WORK ORDER ->
Starting from the first line below, count the lines carrying the string "name" and answer with the count by itself.

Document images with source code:
★ ★ ★ ★
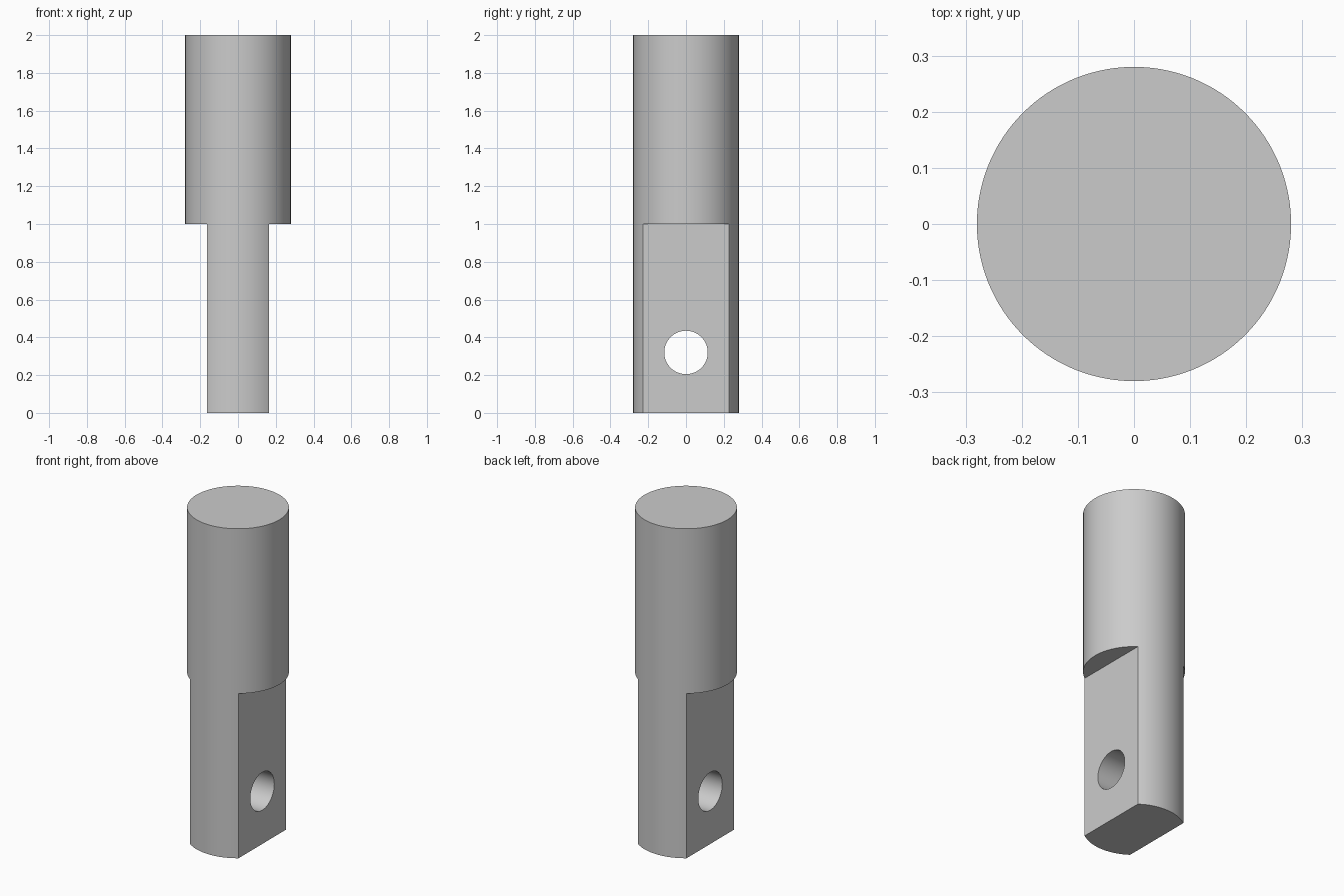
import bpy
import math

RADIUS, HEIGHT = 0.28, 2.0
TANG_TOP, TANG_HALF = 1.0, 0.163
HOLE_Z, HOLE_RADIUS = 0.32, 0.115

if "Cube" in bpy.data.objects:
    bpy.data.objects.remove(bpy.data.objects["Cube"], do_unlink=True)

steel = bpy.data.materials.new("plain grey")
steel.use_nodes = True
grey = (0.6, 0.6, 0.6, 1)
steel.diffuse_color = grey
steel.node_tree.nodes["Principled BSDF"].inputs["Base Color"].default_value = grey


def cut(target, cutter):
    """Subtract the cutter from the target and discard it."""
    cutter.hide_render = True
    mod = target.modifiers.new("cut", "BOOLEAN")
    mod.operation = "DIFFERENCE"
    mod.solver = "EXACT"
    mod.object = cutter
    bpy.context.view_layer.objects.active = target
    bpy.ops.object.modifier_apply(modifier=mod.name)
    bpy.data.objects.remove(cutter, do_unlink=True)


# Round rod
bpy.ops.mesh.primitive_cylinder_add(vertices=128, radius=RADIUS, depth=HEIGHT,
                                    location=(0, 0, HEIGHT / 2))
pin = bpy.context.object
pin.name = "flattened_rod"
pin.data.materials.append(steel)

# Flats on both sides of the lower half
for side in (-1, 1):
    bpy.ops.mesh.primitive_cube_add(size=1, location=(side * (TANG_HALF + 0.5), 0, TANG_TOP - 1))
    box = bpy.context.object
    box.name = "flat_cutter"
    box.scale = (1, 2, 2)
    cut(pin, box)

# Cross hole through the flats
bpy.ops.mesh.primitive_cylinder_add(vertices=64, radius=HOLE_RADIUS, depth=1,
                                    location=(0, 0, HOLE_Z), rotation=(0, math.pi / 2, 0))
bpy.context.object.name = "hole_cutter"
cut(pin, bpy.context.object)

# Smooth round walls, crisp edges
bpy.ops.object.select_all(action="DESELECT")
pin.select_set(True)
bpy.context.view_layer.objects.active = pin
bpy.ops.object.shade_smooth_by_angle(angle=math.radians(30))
★ ★ ★ ★
RESULT ->
4